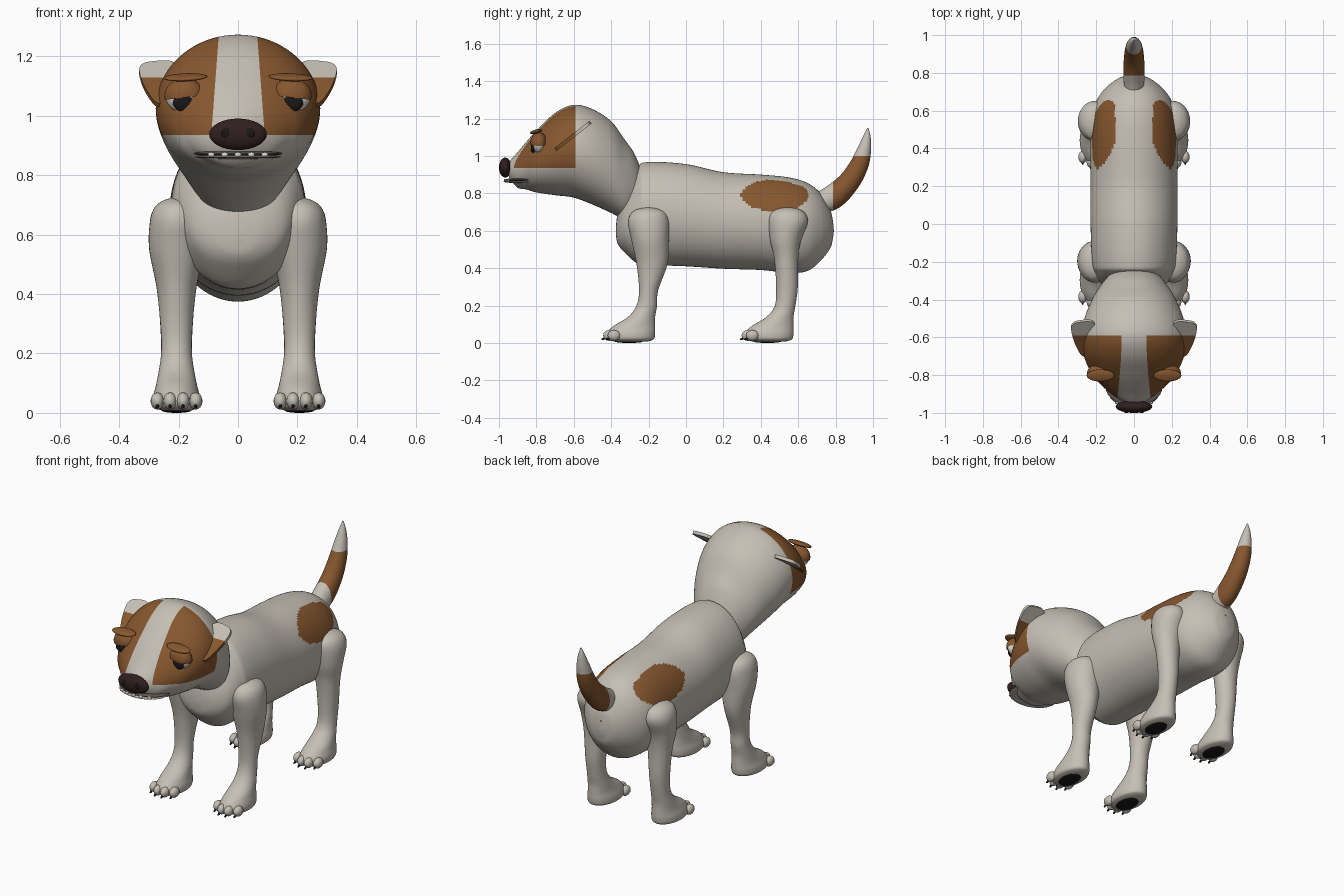
import bpy, bmesh, math
from mathutils import Vector, Euler

if "Cube" in bpy.data.objects:
    bpy.data.objects.remove(bpy.data.objects["Cube"], do_unlink=True)


def material(name, rgb):
    m = bpy.data.materials.new(name)
    m.use_nodes = True
    m.diffuse_color = (*rgb, 1)
    bsdf = m.node_tree.nodes["Principled BSDF"]
    bsdf.inputs["Base Color"].default_value = (*rgb, 1)
    bsdf.inputs["Roughness"].default_value = 0.7
    return m


cream = material("cream_fur", (0.56, 0.52, 0.46))
brown = material("brown_fur", (0.24, 0.095, 0.028))
nose_dark = material("nose_dark", (0.03, 0.014, 0.014))
black = material("black", (0.01, 0.008, 0.008))
white = material("eye_white", (0.7, 0.68, 0.64))
lip_grey = material("lip_grey", (0.12, 0.1, 0.09))


def finish(bm, name, mats, rule=None, smooth=True):
    """Turn a bmesh into an object; rule(centre) marks faces for the second material."""
    bmesh.ops.recalc_face_normals(bm, faces=bm.faces)
    for f in bm.faces:
        f.smooth = smooth
        if rule and rule(f.calc_center_median()):
            f.material_index = 1
    me = bpy.data.meshes.new(name)
    bm.to_mesh(me)
    bm.free()
    for m in mats:
        me.materials.append(m)
    ob = bpy.data.objects.new(name, me)
    bpy.context.collection.objects.link(ob)
    return ob


def spline(pts, steps, closed=False):
    """Catmull-Rom curve through tuples of any length."""
    out, n = [], len(pts)
    pick = (lambda i: pts[i % n]) if closed else (lambda i: pts[min(max(i, 0), n - 1)])
    for i in range(n if closed else n - 1):
        a, b, c, d = (pick(i + k) for k in (-1, 0, 1, 2))
        for s in range(steps):
            t = s / steps
            out.append(tuple(
                0.5 * (2 * q + (r - p) * t + (2 * p - 5 * q + 4 * r - w) * t * t
                       + (3 * q - p - 3 * r + w) * t ** 3)
                for p, q, r, w in zip(a, b, c, d)))
    return out if closed else out + [pts[-1]]


def loft(stations, up=None, steps=8, sides=64):
    """Skin ellipses (x, y, z, x radius, other radius); no up means across the path."""
    bm = bmesh.new()
    st = spline(stations, steps)
    rings = []
    for i, (x, y, z, ra, rb) in enumerate(st):
        if up:
            v = Vector(up)
        else:
            p, q = st[max(i - 1, 0)], st[min(i + 1, len(st) - 1)]
            v = Vector((1, 0, 0)).cross(Vector(q[:3]) - Vector(p[:3])).normalized()
        ring = []
        for k in range(sides):
            a = math.tau * k / sides
            off = Vector((max(ra, 0.002) * math.cos(a), 0, 0)) + v * max(rb, 0.002) * math.sin(a)
            ring.append(bm.verts.new(Vector((x, y, z)) + off))
        rings.append(ring)
    for r, s in zip(rings, rings[1:]):
        for k in range(sides):
            j = (k + 1) % sides
            bm.faces.new((r[k], r[j], s[j], s[k]))
    bm.faces.new(rings[0])
    bm.faces.new(rings[-1])
    return bm


def cut(bm, point, normal, remove=False):
    bmesh.ops.bisect_plane(bm, geom=bm.verts[:] + bm.edges[:] + bm.faces[:], dist=1e-5,
                           plane_co=point, plane_no=normal, clear_inner=remove)


def ball(loc, radii, rot=(0, 0, 0), seg=32):
    bm = bmesh.new()
    bmesh.ops.create_uvsphere(bm, u_segments=seg, v_segments=seg // 2, radius=1)
    e = Euler(rot)
    for v in bm.verts:
        p = Vector([c * r for c, r in zip(v.co, radii)])
        p.rotate(e)
        v.co = p + Vector(loc)
    return bm


# Body with a brown oval on each flank
body = [(-.375, .60, .02, .02), (-.365, .61, .09, .08), (-.33, .635, .16, .15),
        (-.26, .68, .205, .255), (-.2, .692, .222, .275), (0, .683, .23, .273),
        (.2, .655, .23, .258), (.4, .645, .23, .255), (.55, .63, .225, .255),
        (.65, .62, .2, .235), (.72, .62, .15, .18), (.77, .61, .085, .105),
        (.785, .605, .04, .05), (.79, .6, .005, .005)]
finish(loft([(0, *s) for s in body], (0, 0, 1), 14, 128), "body", [cream, brown],
       lambda c: ((c.y - .475) / .18) ** 2 + ((c.z - .79) / .085) ** 2 < 1 and abs(c.x) > .1)
finish(ball((0, .776, .655), (.018, .008, .018), (.5, 0, 0)), "rear_spot", [brown])

# Head with a mask split by a central blaze
head = [(-.955, .93, .02, .02), (-.94, .925, .06, .05), (-.9, .925, .12, .095),
        (-.85, .95, .175, .13), (-.8, .97, .22, .165), (-.7, 1.01, .265, .22),
        (-.6, 1.025, .277, .248), (-.5, .995, .262, .255), (-.4, .94, .222, .245),
        (-.33, .875, .18, .215), (-.28, .84, .14, .18), (-.24, .8, .1, .13)]
bm = loft([(0, *s) for s in head], (0, 0, 1), 8, 80)
cut(bm, (0, -.59, 0), (0, 1, 0))
cut(bm, (0, 0, .935), (0, 0, 1))
for s in (-1, 1):
    cut(bm, (s * .09, 0, .935), (s, 0, .075))
finish(bm, "head", [cream, brown],
       lambda c: c.y < -.59 and c.z > .935 and abs(c.x) > .09 - .075 * (c.z - .935))

# Tail with cream root and tip
bm = loft([(0, .69, .74, .05, .055), (0, .785, .78, .056, .066), (0, .87, .86, .054, .058),
           (0, .925, .95, .047, .05), (0, .952, 1.03, .036, .038), (0, .967, 1.1, .02, .021),
           (0, .972, 1.15, .003, .003)], None, 8, 40)
cut(bm, (0, .785, 0), (0, 1, 0))
cut(bm, (0, 0, 1.0), (0, 0, 1))
finish(bm, "tail", [cream, brown], lambda c: c.y > .785 and c.z < 1.0)

# Nose and nostrils
finish(ball((0, -.967, .938), (.097, .033, .053)), "nose", [nose_dark])
for s in (-1, 1):
    finish(ball((s * .04, -.994, .942), (.016, .006, .016), seg=16), "nostril", [black])

# Mouth: lower lip, dark gap and small teeth
finish(ball((0, -.865, .862), (.145, .11, .008)), "lower_lip", [cream])
finish(ball((0, -.864, .873), (.15, .1, .011)), "mouth_gap", [lip_grey])
for x in (-.09, -.045, 0, .045, .09):
    y = -.868 - .1 * math.sqrt(1 - (x / .15) ** 2)
    finish(ball((x, y, .87), (.012, .006, .008), seg=12), "tooth", [white])

# Ear outline as x, z; the plate leans backwards
ear_outline = spline([(.2, 1.07), (.265, 1.035), (.305, 1.075), (.328, 1.125),
                      (.33, 1.16), (.295, 1.176), (.21, 1.17)], 5, True)
front_leg = [(.725, -.2, .01, .01), (.715, -.2, .045, .06), (.69, -.2, .075, .095),
             (.64, -.2, .09, .11), (.55, -.192, .092, .1), (.42, -.182, .067, .082),
             (.28, -.2, .053, .051)]
hind_leg = [(.725, .545, .01, .01), (.715, .545, .045, .06), (.69, .545, .075, .095),
            (.64, .545, .09, .105), (.55, .532, .085, .083), (.45, .536, .068, .064),
            (.3, .54, .055, .058)]
foot = [(.2, -.21, .052, .055), (.14, -.237, .06, .072), (.09, -.277, .07, .112),
        (.05, -.295, .08, .13), (.02, -.295, .076, .122), (.008, -.295, .05, .09)]

for s, side in ((1, "left"), (-1, "right")):
    bm = bmesh.new()
    lean = Vector((0, -.13, .17)).normalized() * .009
    base = [Vector((s * x, -.69 + (z - 1.04) * 1.28, z)) for x, z in ear_outline]
    loops = [[bm.verts.new(p + lean * k) for p in base] for k in (-1, 1)]
    n = len(base)
    for lp in loops:
        bm.faces.new(lp)
    for k in range(n):
        j = (k + 1) % n
        bm.faces.new((loops[0][k], loops[0][j], loops[1][j], loops[1][k]))
    cut(bm, (0, -.59, 0), (0, 1, 0))
    finish(bm, side + "_ear", [cream, brown], lambda c: c.y < -.59, False)

    # Eye, pupil, drooping lid and brow
    eye = (s * .18, -.787, 1.067)
    finish(ball(eye, (.064, .037, .057)), side + "_eye", [white])
    finish(ball((s * .183, -.817, 1.043), (.036, .013, .028)), side + "_pupil", [black])
    lid = ball(eye, (.068, .046, .06))
    cut(lid, (s * .18, 0, 1.062), (s * .12, 0, 1), True)
    finish(lid, side + "_eyelid", [brown])
    finish(ball((s * .177, -.802, 1.13), (.074, .033, .011), (.25, s * .04, 0)),
           side + "_brow", [brown])

    # Legs with toes, claws and pads
    for label, upper, dy in (("front", front_leg, 0), ("hind", hind_leg, .74)):
        name = f"{side}_{label}_"
        rows = upper + [(z, y + dy, a, b) for z, y, a, b in foot]
        finish(loft([(s * .207, y, z, a, b) for z, y, a, b in rows], (0, 1, 0), 6, 40),
               name + "leg", [cream])
        for k in range(4):
            u = k - 1.5
            x, y = s * .207 + u * .043, dy - .412 + .012 * u * u
            finish(ball((x, y, .04), (.023, .034, .029), seg=16), name + "toe", [cream])
            finish(ball((x, y - .032, .022), (.006, .012, .006), (.4, 0, 0), 8),
                   name + "claw", [black])
        finish(ball((s * .207, dy - .305, .008), (.05, .075, .008)), name + "pad", [black])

-*-*-

# Work instructions
Repeat, exactly and only, the lines above from the one containing "finish(ball((s * .177, -.802, 1.13), (.074, .033, .011), (.25, s" through the end of the material.

# Response
    finish(ball((s * .177, -.802, 1.13), (.074, .033, .011), (.25, s * .04, 0)),
           side + "_brow", [brown])

    # Legs with toes, claws and pads
    for label, upper, dy in (("front", front_leg, 0), ("hind", hind_leg, .74)):
        name = f"{side}_{label}_"
        rows = upper + [(z, y + dy, a, b) for z, y, a, b in foot]
        finish(loft([(s * .207, y, z, a, b) for z, y, a, b in rows], (0, 1, 0), 6, 40),
               name + "leg", [cream])
        for k in range(4):
            u = k - 1.5
            x, y = s * .207 + u * .043, dy - .412 + .012 * u * u
            finish(ball((x, y, .04), (.023, .034, .029), seg=16), name + "toe", [cream])
            finish(ball((x, y - .032, .022), (.006, .012, .006), (.4, 0, 0), 8),
                   name + "claw", [black])
        finish(ball((s * .207, dy - .305, .008), (.05, .075, .008)), name + "pad", [black])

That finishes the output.